TASK TO COMPLETE: Where the data below begins, start retyping exactly, and end on the line with "arc = [(X - R", which is included; no picture goes in.

Records from a data collection
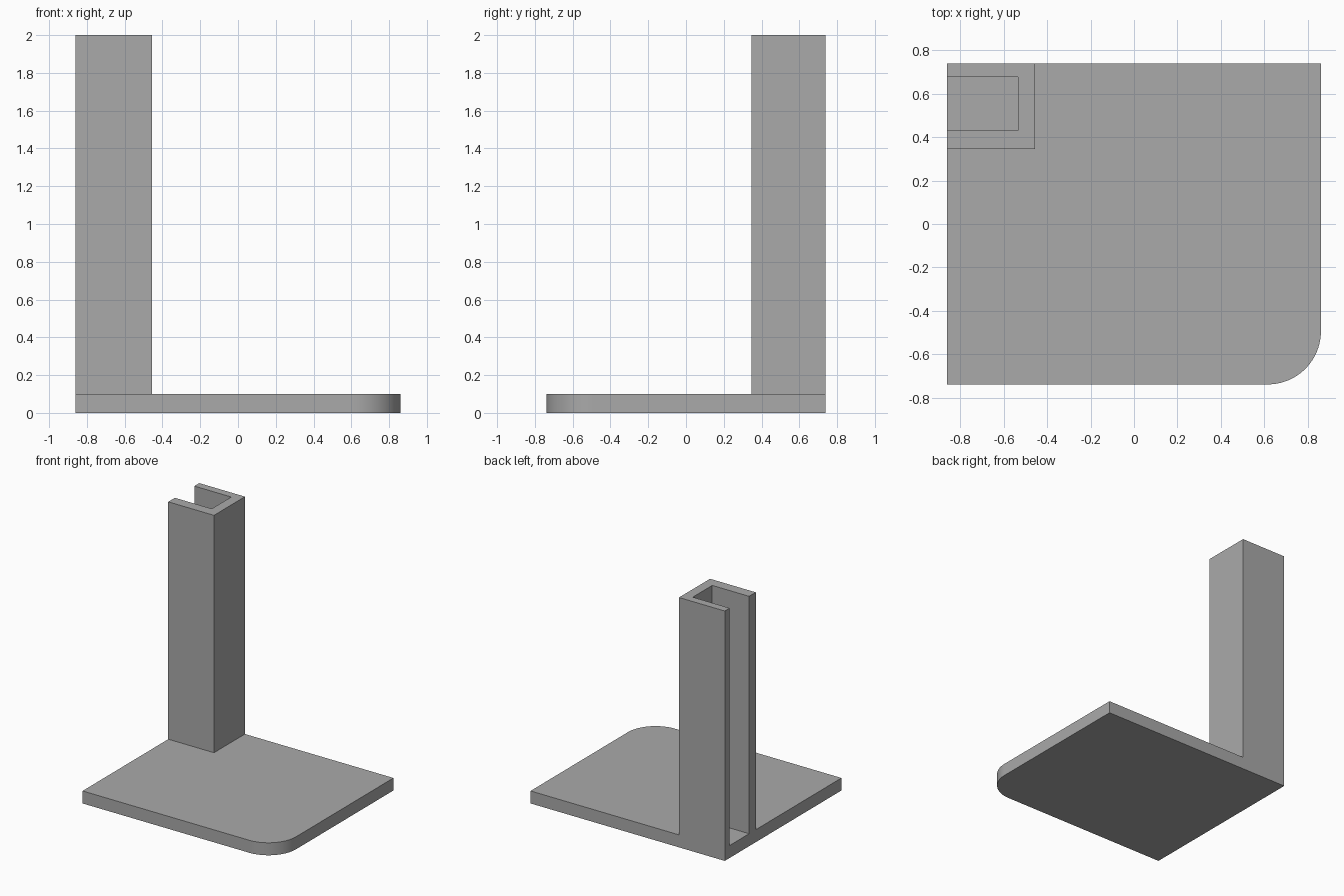
import bpy, bmesh, math

cube = bpy.data.objects.get("Cube")
if cube:
    bpy.data.objects.remove(cube, do_unlink=True)

grey = bpy.data.materials.new("plain grey")
grey.use_nodes = True
grey.diffuse_color = (0.4, 0.4, 0.4, 1)
grey.node_tree.nodes["Principled BSDF"].inputs["Base Color"].default_value = (0.4, 0.4, 0.4, 1)

X, Y = 0.86, 0.738      # half size of the base plate
THICK, TOP = 0.1, 2.0   # plate thickness, overall height
R = 0.245               # rounded corner radius


def prism(name, outline, z0, z1):
    """Extrude a flat outline between two heights."""
    bm = bmesh.new()
    face = bm.faces.new([bm.verts.new((x, y, z0)) for x, y in outline])
    ext = bmesh.ops.extrude_face_region(bm, geom=[face])
    verts = [v for v in ext["geom"] if isinstance(v, bmesh.types.BMVert)]
    bmesh.ops.translate(bm, verts=verts, vec=(0, 0, z1 - z0))
    bmesh.ops.recalc_face_normals(bm, faces=bm.faces)
    mesh = bpy.data.meshes.new(name)
    bm.to_mesh(mesh)
    bm.free()
    mesh.materials.append(grey)
    obj = bpy.data.objects.new(name, mesh)
    bpy.context.collection.objects.link(obj)
    return obj


# Base plate with one rounded front corner
STEPS = 24
arc = [(X - R + R * math.sin(a), -Y + R - R * math.cos(a))
       for a in (math.pi / 2 * i / STEPS for i in range(STEPS + 1))]
stand = prism("base_and_post", [(-X, -Y)] + arc + [(X, Y), (-X, Y)], 0, THICK)

# Upright channel post, open towards the side edge of the plate
post = prism("post_helper", [
    (-X, 0.346), (-0.455, 0.346), (-0.455, Y), (-X, Y),
    (-X, 0.676), (-0.533, 0.676), (-0.533, 0.43), (-X, 0.43)], 0, TOP)

# Fuse the post into the plate and merge coplanar faces
union = stand.modifiers.new("fuse", "BOOLEAN")
union.operation = "UNION"
union.solver = "EXACT"
union.object = post
bpy.context.view_layer.objects.active = stand
stand.select_set(True)
bpy.ops.object.modifier_apply(modifier=union.name)
bpy.data.objects.remove(post, do_unlink=True)

bm = bmesh.new()
bm.from_mesh(stand.data)
bmesh.ops.remove_doubles(bm, verts=bm.verts, dist=1e-4)
bmesh.ops.dissolve_limit(bm, angle_limit=math.radians(0.5), verts=bm.verts, edges=bm.edges)
bm.to_mesh(stand.data)
bm.free()
bpy.ops.object.shade_smooth_by_angle(angle=math.radians(30))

ANSWER SPACE:
import bpy, bmesh, math

cube = bpy.data.objects.get("Cube")
if cube:
    bpy.data.objects.remove(cube, do_unlink=True)

grey = bpy.data.materials.new("plain grey")
grey.use_nodes = True
grey.diffuse_color = (0.4, 0.4, 0.4, 1)
grey.node_tree.nodes["Principled BSDF"].inputs["Base Color"].default_value = (0.4, 0.4, 0.4, 1)

X, Y = 0.86, 0.738      # half size of the base plate
THICK, TOP = 0.1, 2.0   # plate thickness, overall height
R = 0.245               # rounded corner radius


def prism(name, outline, z0, z1):
    """Extrude a flat outline between two heights."""
    bm = bmesh.new()
    face = bm.faces.new([bm.verts.new((x, y, z0)) for x, y in outline])
    ext = bmesh.ops.extrude_face_region(bm, geom=[face])
    verts = [v for v in ext["geom"] if isinstance(v, bmesh.types.BMVert)]
    bmesh.ops.translate(bm, verts=verts, vec=(0, 0, z1 - z0))
    bmesh.ops.recalc_face_normals(bm, faces=bm.faces)
    mesh = bpy.data.meshes.new(name)
    bm.to_mesh(mesh)
    bm.free()
    mesh.materials.append(grey)
    obj = bpy.data.objects.new(name, mesh)
    bpy.context.collection.objects.link(obj)
    return obj


# Base plate with one rounded front corner
STEPS = 24
arc = [(X - R + R * math.sin(a), -Y + R - R * math.cos(a))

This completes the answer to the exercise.